I first experienced his work through the film "Blood Wedding", created with the film director Carlos Saura. "Blood Wedding" shows the arrival of the dancers, a class and then a rehearsal in a spare, beautiful room with huge windows. It is one of the finest dance films ever made for its purity, the quality of the dancing and the emotional punch generated by the combination of this majestic dance form with Lorca's poetry. The later collaboration by the same team, "Carmen", also had much power, even if the multi-layered plot complexities were in sharp contrast to the austere "Blood Wedding". With works such as these, Gades left no doubt that this folk dance form could be used to create high art of outstanding quality.
Gades was a traditionalist with respect to dance and I heard him speak against the trend to show-biz Flamenco, stripped to the waist and with egos to the fore. However, he was not an archivist and he developed the use of Flamenco for full-evening narrative productions and created several works which will live on for many decades. I had the privilige of seeing him perform Jose in his "Carmen", when his company brought the work to London for the first time, around 8 years ago. He was a little slower around the turns than we had seen in the films from a decade or so before, but his characterisation of this doomed figure was superb and when there was a second visit a few years later, a new Jose brought more polished footwork, but far less intensity.
The Ballet Nacional de España came to Sadler's Wells last year with "Fuenteovejuna" by Gades and here we saw a different style with many Spanish dance forms in an ensemble work about solidarity and a people's struggle against authoritarianism. This was a theme close to his heart, as his opposition to the fascist Franco dictatorship meant that he spent much of his career outside of Spain. I had the pleasure of interviewing the Director of the company Elvira Andrés]
, who clearly revered Gades and had worked with him on several productions.

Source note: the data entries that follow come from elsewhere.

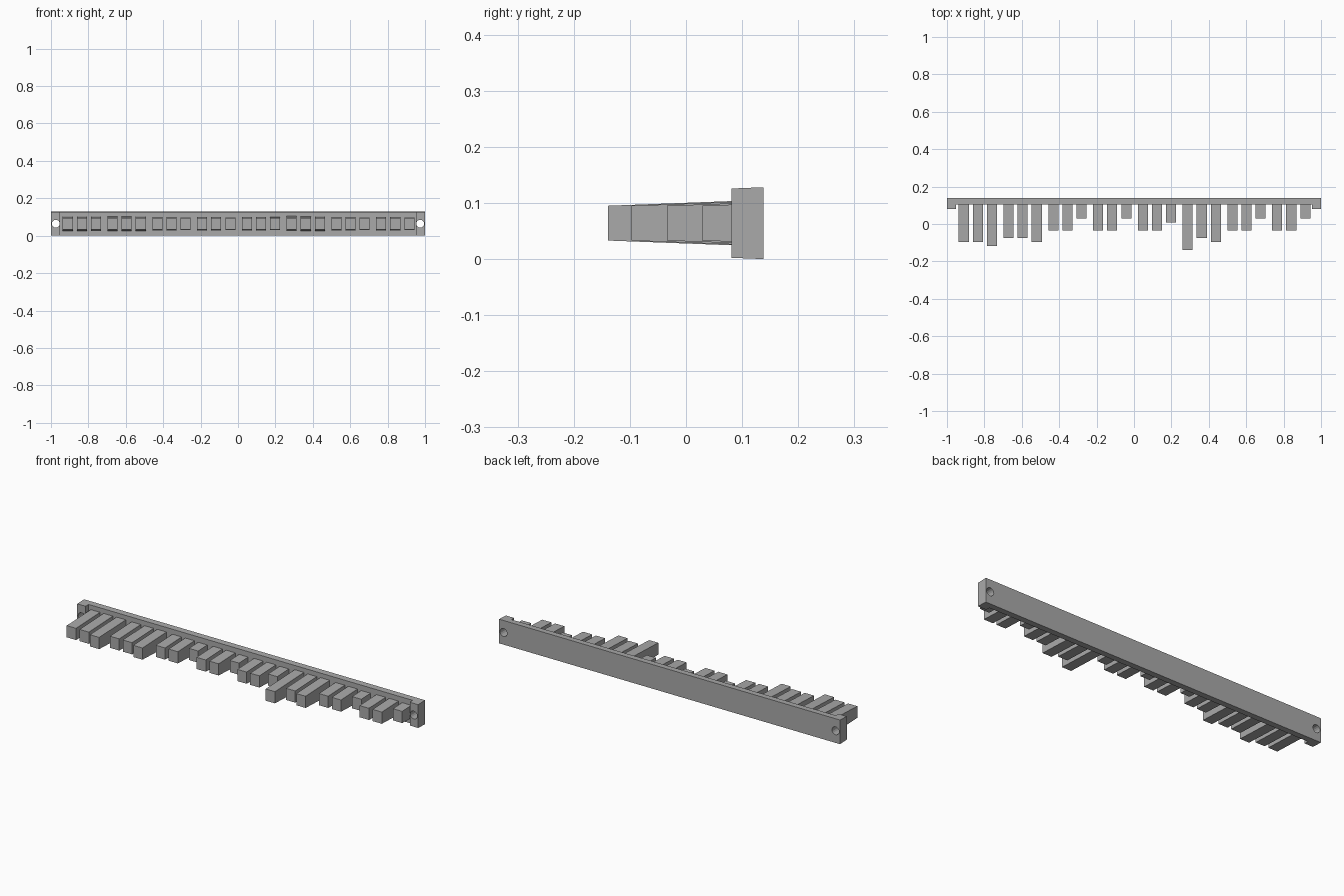
import bpy
import bmesh
from math import pi

cube = bpy.data.objects.get("Cube")
if cube:
    bpy.data.objects.remove(cube)

grey = bpy.data.materials.new("plain grey")
grey.use_nodes = True
grey.diffuse_color = (0.4, 0.4, 0.4, 1)
grey.node_tree.nodes["Principled BSDF"].inputs["Base Color"].default_value = (0.4, 0.4, 0.4, 1)

MID_Z = 0.064
BACK, FACE, LUG = 0.138, 0.105, 0.081


def drafted_prism(name, outline, half_height, slope, ref_y):
    """Extrude a plan outline in z; height grows towards the back like a moulded part."""
    bm = bmesh.new()
    rings = []
    for sign in (-1, 1):
        rings.append([bm.verts.new((x, y, MID_Z + sign * (half_height + slope * (y - ref_y))))
                      for x, y in outline])
    bm.faces.new(rings[0])
    bm.faces.new(rings[1])
    n = len(outline)
    for i in range(n):
        j = (i + 1) % n
        bm.faces.new((rings[0][i], rings[0][j], rings[1][j], rings[1][i]))
    bmesh.ops.recalc_face_normals(bm, faces=bm.faces)
    mesh = bpy.data.meshes.new(name)
    bm.to_mesh(mesh)
    bm.free()
    mesh.materials.append(grey)
    obj = bpy.data.objects.new(name, mesh)
    bpy.context.collection.objects.link(obj)
    return obj


# Back rail with a thicker lug at each end
inner = 0.951
rail = drafted_prism("back_rail", [(-1, BACK), (-1, LUG), (-inner, LUG), (-inner, FACE),
                                   (inner, FACE), (inner, LUG), (1, LUG), (1, BACK)],
                     MID_Z, 0.04, BACK)

# Screw holes through the lugs
for side, x in (("right", -0.974), ("left", 0.974)):
    bpy.ops.mesh.primitive_cylinder_add(vertices=16, radius=0.021, depth=0.3,
                                        location=(x, 0.11, MID_Z), rotation=(pi / 2, 0, 0))
    cutter = bpy.context.object
    cutter.name = side + "_hole_cutter"
    cutter.data.materials.append(grey)
    cutter.hide_render = True
    cutter.hide_viewport = True
    cut = rail.modifiers.new(side + "_screw_hole", 'BOOLEAN')
    cut.operation = 'DIFFERENCE'
    cut.solver = 'EXACT'
    cut.object = cutter

# Pegs in groups of three; each digit is a length step
lengths = "667556330330331856330330"
for i, step in enumerate(lengths):
    x = -0.91 + 0.2393 * (i // 3) + 0.0755 * (i % 3)
    tip = 0.0285 - 0.0209 * int(step)
    w = 0.027
    drafted_prism(f"peg_{i + 1}", [(x - w, FACE + 0.005), (x - w, tip), (x + w, tip), (x + w, FACE + 0.005)],
                  0.031, 0.038, tip)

I will let her have the final word about Gades: "All my life I have tried to learn as much as I can from Gades. Unfortunately I am not him!"